Editor’s Note: This article first appeared as part of the August 2 flipbook.
UT researchers identified six practices that can be used by public transit agencies to advance transportation equity, according to a report published in July.
Transportation equity means a more fair distribution of the benefits and burdens of transportation, allowing for lower-income individuals to access those benefits, said Jonathan Brooks, director of policy and planning for LINK Houston, an advocacy group for transportation equity.
“Transportation is the ultimate shared interest; it’s often compared to a circulatory system,” Brooks said. “Public transit, especially local transit with frequent service extended into communities, is fundamental. It’s seen as a central public good and it really provides far beyond the simple dollars and cents around it.”
Kaylyn Levine, a community and regional planning graduate student who worked on the report, said transportation equity comes from the inclusion of marginalized communities so their voices are heard during the public transit planning process.
“I really think that looking at that local built environment and how you access different opportunities using public transit is really important to your quality of life,” Levine said. “Certain groups of people don’t get to experience this access and mobility, so I think it’s just really important work to look at the most vulnerable communities.”
While public transit agencies hold meetings with the public, they are often one-way conversations, Levine said.
“They try to inform the public rather than include them in the planning process,” Levine said.
Levine said based on these shortcomings, she and her adviser, Alex Karner, spoke with staff from eight public transit providers and advocacy groups throughout the United States, asking them questions on how these equity-advancing practices are being implemented.
Levine said through speaking with the agencies, they were able to identify six practices that they believed other public transit agencies nationwide could use while offering benefits and limitations the practices could have: establishing advisory committees, partnering with advocacy organizations, incorporating equity into capital planning, planning with other regional transportation agencies, using ride-hailing and microtransit services and creating an equity culture in the workplace.
“We found that these agencies are really going above and beyond to incorporate equity, justice and fairness in meaningful ways during the planning process,” Levine said. “Without considering the equity impacts of a decision, you’re really just (doing a disservice to) the communities you’re supposed to be serving.”
Jackie Nirenberg, director of community engagement and involvement for the Austin Transit Partnership, said that public transportation is an equity tool that connects people to opportunities and jobs, which was highlighted when people continued to use buses during the height of the pandemic.
“This is a lifeline for people,” Nirenberg said. “These were essential workers, service workers, grocery workers, people who had no choice but to get to work, and the only choice they had was to take (public) transit.”
Nirenberg said Capital Metro has implemented equity-advancing practices by engaging with communities, implementing translation services and launching Project Connect, a comprehensive transit plan that includes building a new rail system in Austin.

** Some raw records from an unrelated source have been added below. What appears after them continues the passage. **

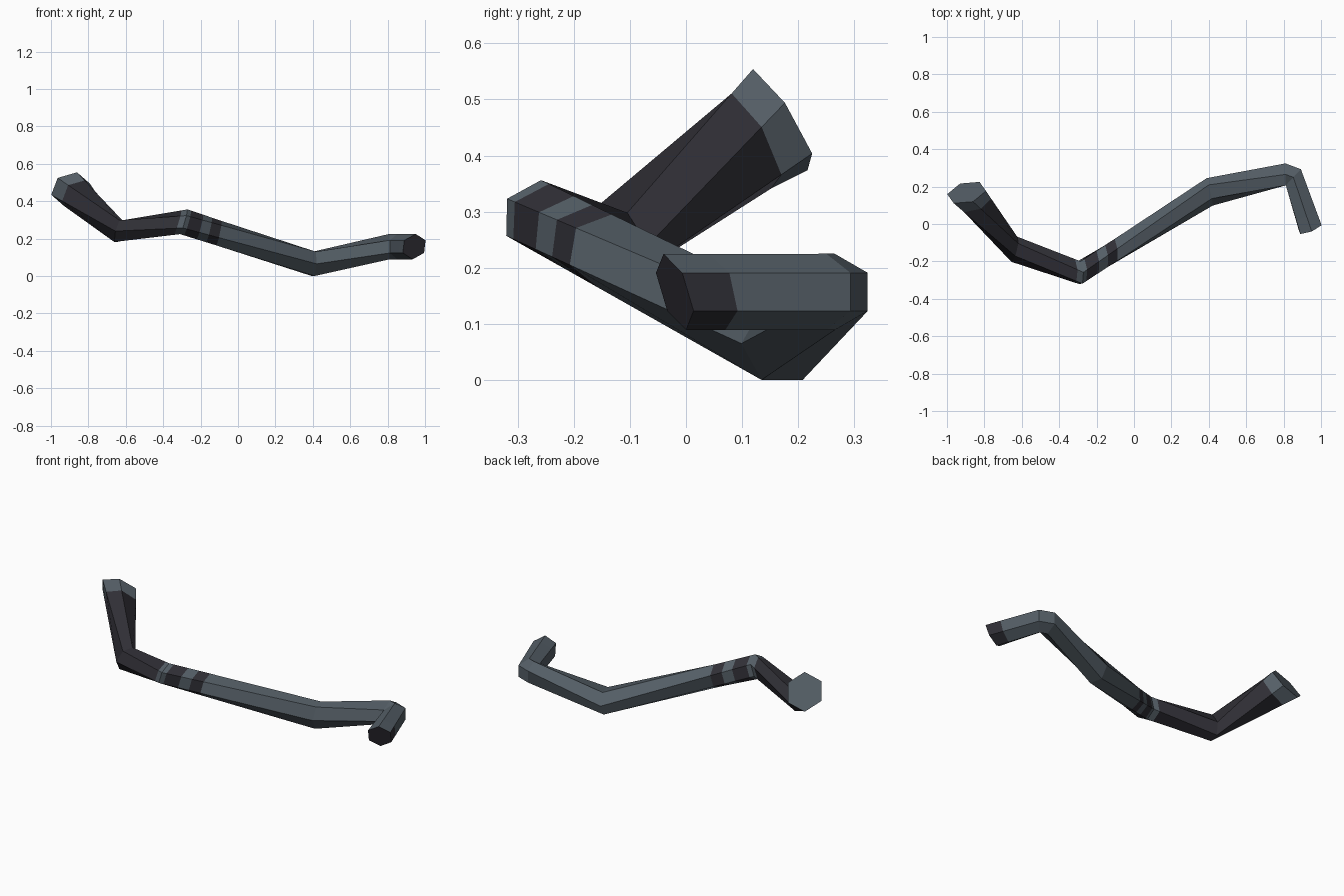
import bpy, bmesh, math
from mathutils import Vector

if "Cube" in bpy.data.objects:
    bpy.data.objects.remove(bpy.data.objects["Cube"])


def material(name, rgb):
    m = bpy.data.materials.new(name)
    m.diffuse_color = (*rgb, 1)
    m.use_nodes = True
    m.node_tree.nodes["Principled BSDF"].inputs["Base Color"].default_value = m.diffuse_color
    return m


steel = material("slate_grey", (0.09, 0.113, 0.134))
dark = material("charcoal", (0.029, 0.028, 0.036))
GREY, DARK = 0, 1

# Bent bar stations: centre, plane normal, radius, twist in degrees
STATIONS = [
    ((-0.895, 0.168, 0.464), (0.22, -0.83, -0.53), 0.108, -11),
    ((-0.64, -0.135, 0.24), (1, -0.23, -0.25), 0.069, -30),
    ((-0.29, -0.26, 0.29), (1, 0.08, -0.30), 0.069, 0),
    ((0.405, 0.172, 0.065), (1, 0.22, -0.05), 0.075, -30),
    ((0.81, 0.265, 0.157), (1, 0, 0), 0.068, 0),
    ((0.852, 0.25, 0.157), (0.75, -0.70, 0), 0.068, 0),
    ((0.942, -0.02, 0.157), (0.38, -0.92, -0.32), 0.071, 0),
]
# Colour boundaries: segment -> fractions along it
CUTS = {0: [0.17], 1: [0.91], 2: [0.03, 0.125, 0.195, 0.27], 5: [0.72]}
# Colour of each band in order
COLOURS = [GREY, DARK, DARK, GREY, GREY, DARK, GREY, DARK, GREY,
           GREY, GREY, GREY, DARK]


def ring(centre, normal, radius, twist):
    n = Vector(normal).normalized()
    up = Vector((0, 0, 1))
    up = (up - n * n.dot(up)).normalized()
    side = n.cross(up)
    pts = []
    for k in range(6):
        a = math.radians(60 * k + twist)
        pts.append(Vector(centre) + radius * (math.cos(a) * up + math.sin(a) * side))
    return pts


# Hexagonal rings, including the ones at colour boundaries
corners = [ring(*s) for s in STATIONS]
rings = []
for i, a in enumerate(corners):
    rings.append(a)
    for t in CUTS.get(i, []):
        rings.append([p.lerp(q, t) for p, q in zip(a, corners[i + 1])])

# Bar skin and end caps
bm = bmesh.new()
loops = [[bm.verts.new(p) for p in r] for r in rings]
for i, (a, b) in enumerate(zip(loops, loops[1:])):
    for k in range(6):
        j = (k + 1) % 6
        f = bm.faces.new((a[k], a[j], b[j], b[k]))
        f.material_index = COLOURS[i]
        # only the outer sides of the short end are dark
        if i == len(loops) - 2 and k not in (3, 4):
            f.material_index = GREY
bm.faces.new(loops[0]).material_index = GREY
bm.faces.new(loops[-1]).material_index = DARK
bmesh.ops.recalc_face_normals(bm, faces=bm.faces)

mesh = bpy.data.meshes.new("bent_bar")
bm.to_mesh(mesh)
bm.free()
mesh.materials.append(steel)
mesh.materials.append(dark)
bpy.context.collection.objects.link(bpy.data.objects.new("bent_bar", mesh))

“It’s more than building a train, it is actually an opportunity to rethink our community and make it better,” Nirenberg said. “Whether that be creating more hospitable places for people when they board our services, through better station designs or public art opportunities in neighborhoods.”